■ **Task objective**
Copy exactly the lines of the material below that run from the one containing "lump = .5 - noise.voronoi(q * 7.5)[0][0]" through the one containing "220, 1.98, curls)". Copy no other lines.

══════

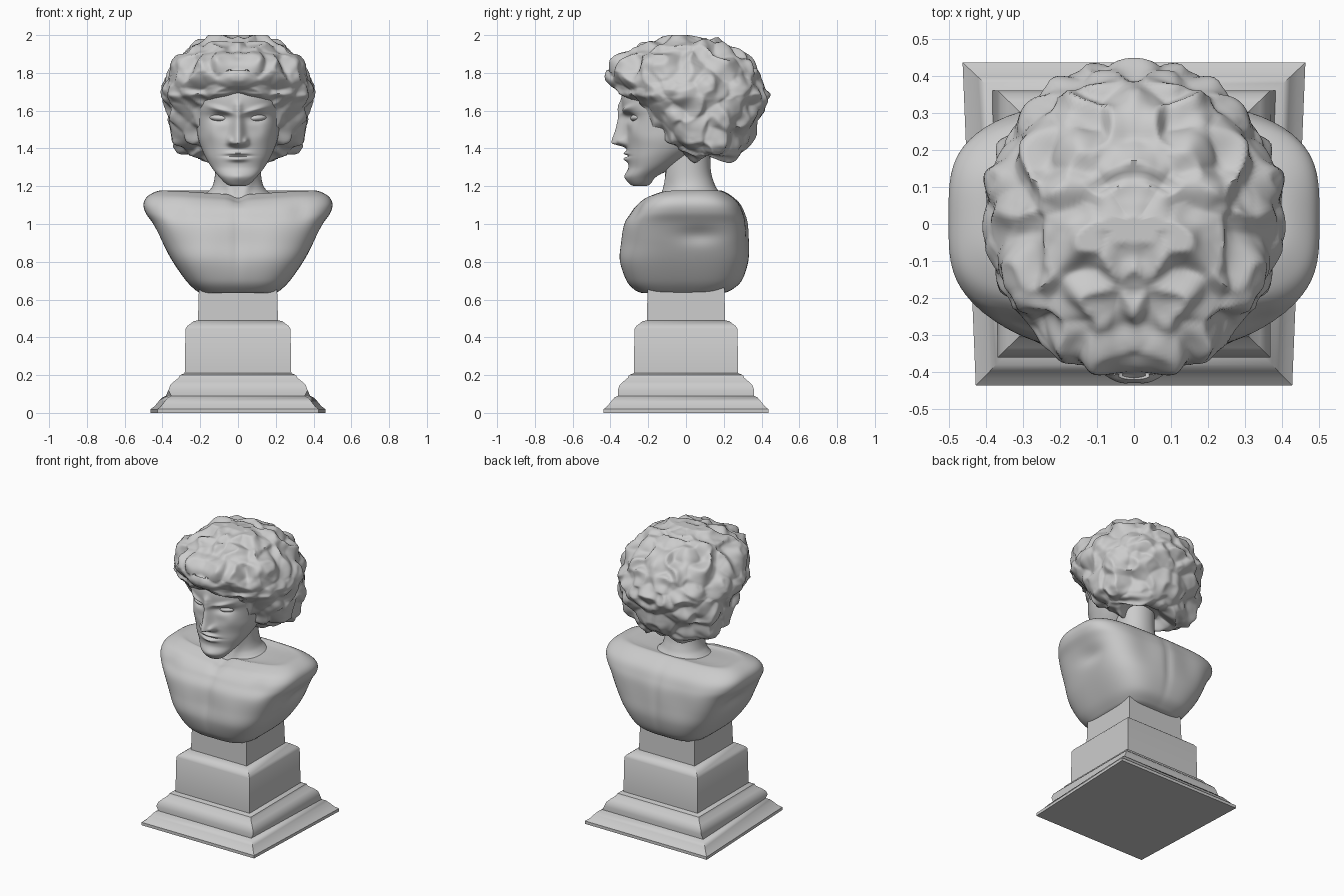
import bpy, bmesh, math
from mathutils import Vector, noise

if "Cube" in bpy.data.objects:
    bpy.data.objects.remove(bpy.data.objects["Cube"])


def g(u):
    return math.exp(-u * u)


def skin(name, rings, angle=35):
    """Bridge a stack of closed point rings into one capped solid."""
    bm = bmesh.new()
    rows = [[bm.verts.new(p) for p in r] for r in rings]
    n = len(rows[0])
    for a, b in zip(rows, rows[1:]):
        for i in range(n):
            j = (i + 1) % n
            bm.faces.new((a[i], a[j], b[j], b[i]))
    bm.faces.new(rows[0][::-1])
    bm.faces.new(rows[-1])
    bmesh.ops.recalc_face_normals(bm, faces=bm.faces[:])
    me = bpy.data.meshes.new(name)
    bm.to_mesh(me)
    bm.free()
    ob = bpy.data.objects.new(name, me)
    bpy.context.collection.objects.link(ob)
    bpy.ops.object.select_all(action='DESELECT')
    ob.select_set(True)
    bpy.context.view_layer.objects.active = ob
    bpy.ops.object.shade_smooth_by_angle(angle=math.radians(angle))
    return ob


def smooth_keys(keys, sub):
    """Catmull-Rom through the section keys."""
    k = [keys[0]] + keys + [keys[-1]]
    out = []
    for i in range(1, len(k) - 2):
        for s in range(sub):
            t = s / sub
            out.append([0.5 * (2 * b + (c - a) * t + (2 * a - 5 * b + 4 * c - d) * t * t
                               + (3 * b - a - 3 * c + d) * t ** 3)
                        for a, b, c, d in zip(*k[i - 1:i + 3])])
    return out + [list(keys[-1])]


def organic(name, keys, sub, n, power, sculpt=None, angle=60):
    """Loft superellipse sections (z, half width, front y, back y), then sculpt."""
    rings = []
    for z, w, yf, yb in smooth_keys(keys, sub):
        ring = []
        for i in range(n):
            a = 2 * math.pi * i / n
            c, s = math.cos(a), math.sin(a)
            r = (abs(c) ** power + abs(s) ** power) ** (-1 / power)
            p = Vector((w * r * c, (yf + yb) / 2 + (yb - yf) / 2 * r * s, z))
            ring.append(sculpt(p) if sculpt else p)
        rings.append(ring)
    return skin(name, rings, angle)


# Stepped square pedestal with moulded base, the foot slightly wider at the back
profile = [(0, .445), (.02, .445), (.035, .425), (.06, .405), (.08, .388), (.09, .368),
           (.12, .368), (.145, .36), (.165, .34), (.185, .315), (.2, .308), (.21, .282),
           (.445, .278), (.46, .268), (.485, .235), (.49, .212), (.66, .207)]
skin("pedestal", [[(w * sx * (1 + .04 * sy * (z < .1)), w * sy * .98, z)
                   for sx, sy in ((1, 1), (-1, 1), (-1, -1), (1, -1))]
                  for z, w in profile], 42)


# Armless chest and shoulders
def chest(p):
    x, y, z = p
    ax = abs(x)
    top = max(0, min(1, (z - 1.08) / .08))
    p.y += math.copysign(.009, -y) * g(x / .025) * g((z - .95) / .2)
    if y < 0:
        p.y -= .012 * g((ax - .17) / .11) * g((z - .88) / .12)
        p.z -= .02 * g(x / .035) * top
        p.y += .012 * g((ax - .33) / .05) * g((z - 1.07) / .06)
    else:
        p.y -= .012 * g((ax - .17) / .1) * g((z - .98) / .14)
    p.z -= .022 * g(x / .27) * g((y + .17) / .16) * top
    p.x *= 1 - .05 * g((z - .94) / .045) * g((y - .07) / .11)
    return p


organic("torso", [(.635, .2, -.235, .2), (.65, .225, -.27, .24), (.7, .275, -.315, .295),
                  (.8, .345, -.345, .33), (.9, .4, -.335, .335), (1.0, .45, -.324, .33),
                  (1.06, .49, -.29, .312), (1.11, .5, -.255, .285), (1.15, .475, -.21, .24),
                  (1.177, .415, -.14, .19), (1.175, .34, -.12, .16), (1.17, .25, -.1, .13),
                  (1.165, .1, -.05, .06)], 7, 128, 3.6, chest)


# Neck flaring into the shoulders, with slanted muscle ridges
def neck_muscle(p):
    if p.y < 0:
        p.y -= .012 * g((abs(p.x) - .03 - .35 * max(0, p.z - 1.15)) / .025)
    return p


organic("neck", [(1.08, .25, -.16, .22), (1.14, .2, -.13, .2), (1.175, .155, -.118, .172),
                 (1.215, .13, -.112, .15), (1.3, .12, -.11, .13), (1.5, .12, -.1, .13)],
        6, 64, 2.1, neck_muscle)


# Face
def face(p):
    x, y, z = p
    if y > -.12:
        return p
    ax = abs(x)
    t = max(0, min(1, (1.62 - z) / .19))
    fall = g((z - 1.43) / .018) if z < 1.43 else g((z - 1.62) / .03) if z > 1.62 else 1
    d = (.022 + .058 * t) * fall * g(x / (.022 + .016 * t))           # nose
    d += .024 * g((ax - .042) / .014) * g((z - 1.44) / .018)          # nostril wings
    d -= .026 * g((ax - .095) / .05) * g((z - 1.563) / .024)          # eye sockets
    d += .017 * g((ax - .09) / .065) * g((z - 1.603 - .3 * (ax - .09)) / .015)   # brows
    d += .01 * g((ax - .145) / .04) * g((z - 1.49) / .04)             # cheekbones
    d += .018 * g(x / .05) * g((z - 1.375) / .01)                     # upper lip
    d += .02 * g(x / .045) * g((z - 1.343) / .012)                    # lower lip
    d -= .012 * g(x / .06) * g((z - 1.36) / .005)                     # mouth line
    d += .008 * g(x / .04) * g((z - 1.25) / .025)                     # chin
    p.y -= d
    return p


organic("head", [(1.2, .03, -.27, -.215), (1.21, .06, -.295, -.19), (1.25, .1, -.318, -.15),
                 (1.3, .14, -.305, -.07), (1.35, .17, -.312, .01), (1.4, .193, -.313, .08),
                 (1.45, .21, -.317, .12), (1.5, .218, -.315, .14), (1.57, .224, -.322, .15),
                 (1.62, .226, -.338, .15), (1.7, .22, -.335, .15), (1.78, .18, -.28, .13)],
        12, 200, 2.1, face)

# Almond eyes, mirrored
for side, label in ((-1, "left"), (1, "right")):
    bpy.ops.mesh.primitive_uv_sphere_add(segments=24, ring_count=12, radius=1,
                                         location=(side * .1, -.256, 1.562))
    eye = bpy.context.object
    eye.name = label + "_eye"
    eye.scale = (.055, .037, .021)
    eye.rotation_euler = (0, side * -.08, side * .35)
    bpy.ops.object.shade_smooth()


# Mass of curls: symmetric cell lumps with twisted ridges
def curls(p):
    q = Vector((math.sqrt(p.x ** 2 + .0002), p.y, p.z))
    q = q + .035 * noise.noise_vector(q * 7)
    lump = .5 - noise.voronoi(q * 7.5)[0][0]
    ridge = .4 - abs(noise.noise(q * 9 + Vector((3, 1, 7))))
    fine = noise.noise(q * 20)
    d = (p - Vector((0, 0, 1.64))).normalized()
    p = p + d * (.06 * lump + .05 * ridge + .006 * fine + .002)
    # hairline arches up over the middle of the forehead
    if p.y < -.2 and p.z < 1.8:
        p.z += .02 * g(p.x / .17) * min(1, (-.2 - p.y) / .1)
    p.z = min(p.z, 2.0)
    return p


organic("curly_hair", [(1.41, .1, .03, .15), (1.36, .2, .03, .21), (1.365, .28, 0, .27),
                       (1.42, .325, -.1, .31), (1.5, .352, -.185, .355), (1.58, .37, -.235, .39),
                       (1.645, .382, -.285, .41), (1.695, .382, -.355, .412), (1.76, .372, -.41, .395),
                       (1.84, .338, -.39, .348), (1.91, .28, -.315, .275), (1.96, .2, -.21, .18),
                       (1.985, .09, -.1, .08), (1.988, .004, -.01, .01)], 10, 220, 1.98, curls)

══════

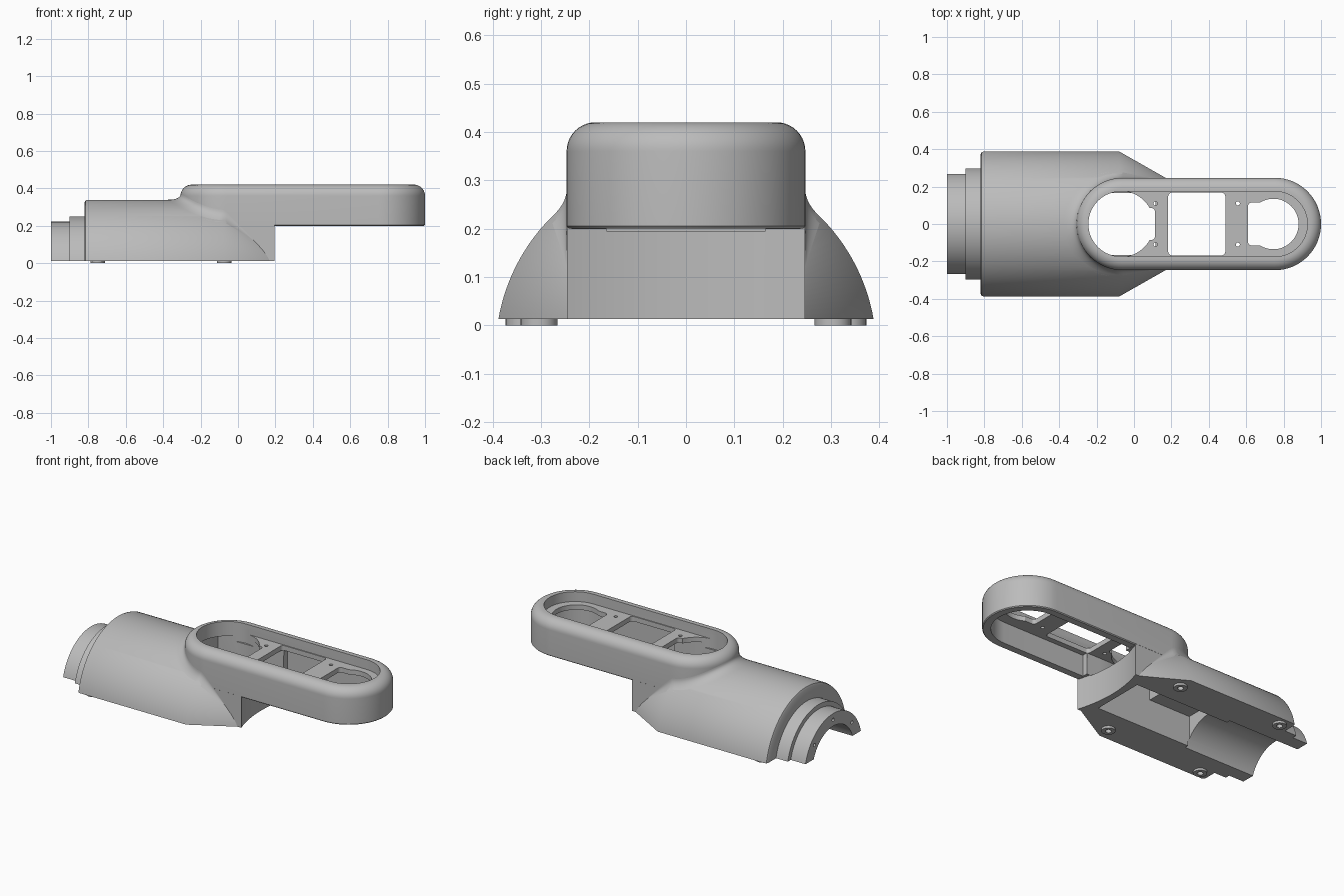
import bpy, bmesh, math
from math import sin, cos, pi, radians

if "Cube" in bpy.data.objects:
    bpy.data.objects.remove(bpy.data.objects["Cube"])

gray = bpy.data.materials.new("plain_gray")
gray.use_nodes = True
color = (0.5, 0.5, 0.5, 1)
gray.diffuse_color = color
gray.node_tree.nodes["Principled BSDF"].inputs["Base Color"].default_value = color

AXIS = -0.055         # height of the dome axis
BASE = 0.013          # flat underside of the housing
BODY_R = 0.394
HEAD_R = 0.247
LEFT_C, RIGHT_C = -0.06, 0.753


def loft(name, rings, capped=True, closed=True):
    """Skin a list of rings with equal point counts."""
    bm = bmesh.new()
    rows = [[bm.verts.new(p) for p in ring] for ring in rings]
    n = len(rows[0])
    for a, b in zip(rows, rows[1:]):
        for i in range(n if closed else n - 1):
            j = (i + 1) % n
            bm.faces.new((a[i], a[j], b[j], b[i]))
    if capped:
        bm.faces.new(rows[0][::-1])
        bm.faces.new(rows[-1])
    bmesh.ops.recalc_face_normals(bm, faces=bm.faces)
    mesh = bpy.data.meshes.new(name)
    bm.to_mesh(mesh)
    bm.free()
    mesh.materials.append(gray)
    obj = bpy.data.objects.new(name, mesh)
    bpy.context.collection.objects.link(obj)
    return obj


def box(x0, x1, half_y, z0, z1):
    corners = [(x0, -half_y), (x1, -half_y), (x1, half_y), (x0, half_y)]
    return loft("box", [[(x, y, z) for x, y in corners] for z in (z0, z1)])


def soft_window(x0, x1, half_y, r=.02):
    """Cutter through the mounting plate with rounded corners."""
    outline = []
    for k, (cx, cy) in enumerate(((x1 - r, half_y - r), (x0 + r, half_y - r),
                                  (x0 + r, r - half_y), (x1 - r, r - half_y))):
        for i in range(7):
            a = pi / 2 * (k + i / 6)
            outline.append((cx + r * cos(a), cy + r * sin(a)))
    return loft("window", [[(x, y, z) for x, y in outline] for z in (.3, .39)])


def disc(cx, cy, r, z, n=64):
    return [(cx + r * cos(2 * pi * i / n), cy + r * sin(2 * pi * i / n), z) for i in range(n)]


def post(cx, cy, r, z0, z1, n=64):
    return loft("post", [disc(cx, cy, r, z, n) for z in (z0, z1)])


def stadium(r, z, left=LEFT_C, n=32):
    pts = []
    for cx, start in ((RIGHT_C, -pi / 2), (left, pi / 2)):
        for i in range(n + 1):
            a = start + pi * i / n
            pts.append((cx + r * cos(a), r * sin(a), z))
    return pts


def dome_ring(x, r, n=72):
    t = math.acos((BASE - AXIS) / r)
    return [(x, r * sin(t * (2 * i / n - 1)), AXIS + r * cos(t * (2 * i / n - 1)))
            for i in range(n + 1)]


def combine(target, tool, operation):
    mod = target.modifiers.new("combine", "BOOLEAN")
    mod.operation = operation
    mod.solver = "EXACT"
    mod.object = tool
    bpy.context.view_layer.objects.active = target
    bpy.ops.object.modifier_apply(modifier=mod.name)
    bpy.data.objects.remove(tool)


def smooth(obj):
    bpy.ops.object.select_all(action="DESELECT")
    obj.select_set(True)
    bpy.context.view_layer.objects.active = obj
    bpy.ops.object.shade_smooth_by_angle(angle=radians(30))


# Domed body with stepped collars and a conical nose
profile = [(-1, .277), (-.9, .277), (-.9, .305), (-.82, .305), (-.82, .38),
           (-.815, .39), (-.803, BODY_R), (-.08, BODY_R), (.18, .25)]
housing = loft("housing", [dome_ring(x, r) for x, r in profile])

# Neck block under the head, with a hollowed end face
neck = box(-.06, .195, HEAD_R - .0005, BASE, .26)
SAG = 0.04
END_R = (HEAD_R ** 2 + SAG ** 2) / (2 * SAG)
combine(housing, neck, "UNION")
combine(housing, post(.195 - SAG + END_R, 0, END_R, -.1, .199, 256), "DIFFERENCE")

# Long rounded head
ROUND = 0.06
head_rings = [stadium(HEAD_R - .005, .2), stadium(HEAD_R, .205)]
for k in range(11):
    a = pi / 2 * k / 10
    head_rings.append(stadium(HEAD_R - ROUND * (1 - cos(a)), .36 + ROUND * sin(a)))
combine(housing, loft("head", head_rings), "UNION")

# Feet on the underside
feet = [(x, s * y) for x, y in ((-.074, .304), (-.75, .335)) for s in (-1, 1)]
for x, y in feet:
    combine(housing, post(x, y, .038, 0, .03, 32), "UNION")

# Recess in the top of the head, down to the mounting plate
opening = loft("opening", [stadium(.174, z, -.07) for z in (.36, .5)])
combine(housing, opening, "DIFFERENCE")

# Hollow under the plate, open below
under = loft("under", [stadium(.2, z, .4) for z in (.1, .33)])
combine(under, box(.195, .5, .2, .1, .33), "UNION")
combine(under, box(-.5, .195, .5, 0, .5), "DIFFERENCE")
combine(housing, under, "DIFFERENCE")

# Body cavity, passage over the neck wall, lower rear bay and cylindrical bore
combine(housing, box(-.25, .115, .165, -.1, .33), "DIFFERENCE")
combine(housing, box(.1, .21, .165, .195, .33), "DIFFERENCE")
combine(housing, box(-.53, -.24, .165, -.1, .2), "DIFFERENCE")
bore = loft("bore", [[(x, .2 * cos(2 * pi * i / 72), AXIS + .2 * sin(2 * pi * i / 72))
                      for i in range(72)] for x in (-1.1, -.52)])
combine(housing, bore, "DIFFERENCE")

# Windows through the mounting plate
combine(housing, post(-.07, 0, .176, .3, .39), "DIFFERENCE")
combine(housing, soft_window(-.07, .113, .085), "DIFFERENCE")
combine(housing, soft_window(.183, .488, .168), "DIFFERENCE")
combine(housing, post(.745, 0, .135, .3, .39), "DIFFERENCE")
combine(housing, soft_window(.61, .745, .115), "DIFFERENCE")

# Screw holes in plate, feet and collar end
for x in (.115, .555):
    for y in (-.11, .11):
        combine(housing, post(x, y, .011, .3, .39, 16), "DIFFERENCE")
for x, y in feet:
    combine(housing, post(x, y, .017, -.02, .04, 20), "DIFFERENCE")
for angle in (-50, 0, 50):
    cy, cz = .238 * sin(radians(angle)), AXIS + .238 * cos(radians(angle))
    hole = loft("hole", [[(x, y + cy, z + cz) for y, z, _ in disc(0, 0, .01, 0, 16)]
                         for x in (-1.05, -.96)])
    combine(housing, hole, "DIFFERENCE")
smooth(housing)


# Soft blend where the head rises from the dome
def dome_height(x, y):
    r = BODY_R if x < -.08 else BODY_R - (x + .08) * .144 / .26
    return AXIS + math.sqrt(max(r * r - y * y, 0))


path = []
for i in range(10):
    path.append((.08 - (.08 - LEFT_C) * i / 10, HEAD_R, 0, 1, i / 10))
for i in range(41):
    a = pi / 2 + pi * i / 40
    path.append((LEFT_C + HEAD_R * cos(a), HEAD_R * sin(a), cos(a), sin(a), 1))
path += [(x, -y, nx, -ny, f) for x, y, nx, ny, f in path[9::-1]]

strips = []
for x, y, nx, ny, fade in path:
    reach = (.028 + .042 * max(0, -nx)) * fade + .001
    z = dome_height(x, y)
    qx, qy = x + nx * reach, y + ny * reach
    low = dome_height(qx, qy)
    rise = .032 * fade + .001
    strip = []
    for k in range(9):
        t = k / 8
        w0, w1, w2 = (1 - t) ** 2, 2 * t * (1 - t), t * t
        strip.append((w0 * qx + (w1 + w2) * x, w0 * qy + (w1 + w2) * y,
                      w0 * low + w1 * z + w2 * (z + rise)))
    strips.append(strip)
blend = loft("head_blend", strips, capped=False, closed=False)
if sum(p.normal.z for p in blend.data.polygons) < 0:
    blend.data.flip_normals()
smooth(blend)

══════

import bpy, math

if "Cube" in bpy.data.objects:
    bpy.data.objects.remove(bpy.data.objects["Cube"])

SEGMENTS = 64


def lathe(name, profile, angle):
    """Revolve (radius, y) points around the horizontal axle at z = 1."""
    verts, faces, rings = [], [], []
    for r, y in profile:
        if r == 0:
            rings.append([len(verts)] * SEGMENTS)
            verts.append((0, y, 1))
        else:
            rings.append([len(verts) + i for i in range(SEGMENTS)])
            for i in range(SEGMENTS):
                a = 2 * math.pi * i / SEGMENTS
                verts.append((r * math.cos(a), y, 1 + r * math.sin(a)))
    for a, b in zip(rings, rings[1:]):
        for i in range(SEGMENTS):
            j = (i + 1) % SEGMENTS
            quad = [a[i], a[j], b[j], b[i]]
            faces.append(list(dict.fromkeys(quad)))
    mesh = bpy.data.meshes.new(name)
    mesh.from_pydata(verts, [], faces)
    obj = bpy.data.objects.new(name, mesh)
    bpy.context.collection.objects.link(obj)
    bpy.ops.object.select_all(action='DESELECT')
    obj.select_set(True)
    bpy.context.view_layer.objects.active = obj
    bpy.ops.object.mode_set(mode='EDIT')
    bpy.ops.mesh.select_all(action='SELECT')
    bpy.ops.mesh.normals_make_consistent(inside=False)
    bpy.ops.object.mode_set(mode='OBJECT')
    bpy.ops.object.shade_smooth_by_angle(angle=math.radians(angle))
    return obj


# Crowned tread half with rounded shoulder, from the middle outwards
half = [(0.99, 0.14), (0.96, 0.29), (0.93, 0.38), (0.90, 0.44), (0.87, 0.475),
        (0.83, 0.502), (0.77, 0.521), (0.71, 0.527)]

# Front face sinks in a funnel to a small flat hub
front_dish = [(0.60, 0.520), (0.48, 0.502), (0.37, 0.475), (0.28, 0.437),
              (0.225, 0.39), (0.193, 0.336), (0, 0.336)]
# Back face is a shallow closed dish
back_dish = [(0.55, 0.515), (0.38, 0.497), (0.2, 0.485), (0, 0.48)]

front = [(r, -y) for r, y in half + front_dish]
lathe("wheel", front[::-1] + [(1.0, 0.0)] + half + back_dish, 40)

══════

■ **Solution for this problem**
    lump = .5 - noise.voronoi(q * 7.5)[0][0]
    ridge = .4 - abs(noise.noise(q * 9 + Vector((3, 1, 7))))
    fine = noise.noise(q * 20)
    d = (p - Vector((0, 0, 1.64))).normalized()
    p = p + d * (.06 * lump + .05 * ridge + .006 * fine + .002)
    # hairline arches up over the middle of the forehead
    if p.y < -.2 and p.z < 1.8:
        p.z += .02 * g(p.x / .17) * min(1, (-.2 - p.y) / .1)
    p.z = min(p.z, 2.0)
    return p


organic("curly_hair", [(1.41, .1, .03, .15), (1.36, .2, .03, .21), (1.365, .28, 0, .27),
                       (1.42, .325, -.1, .31), (1.5, .352, -.185, .355), (1.58, .37, -.235, .39),
                       (1.645, .382, -.285, .41), (1.695, .382, -.355, .412), (1.76, .372, -.41, .395),
                       (1.84, .338, -.39, .348), (1.91, .28, -.315, .275), (1.96, .2, -.21, .18),
                       (1.985, .09, -.1, .08), (1.988, .004, -.01, .01)], 10, 220, 1.98, curls)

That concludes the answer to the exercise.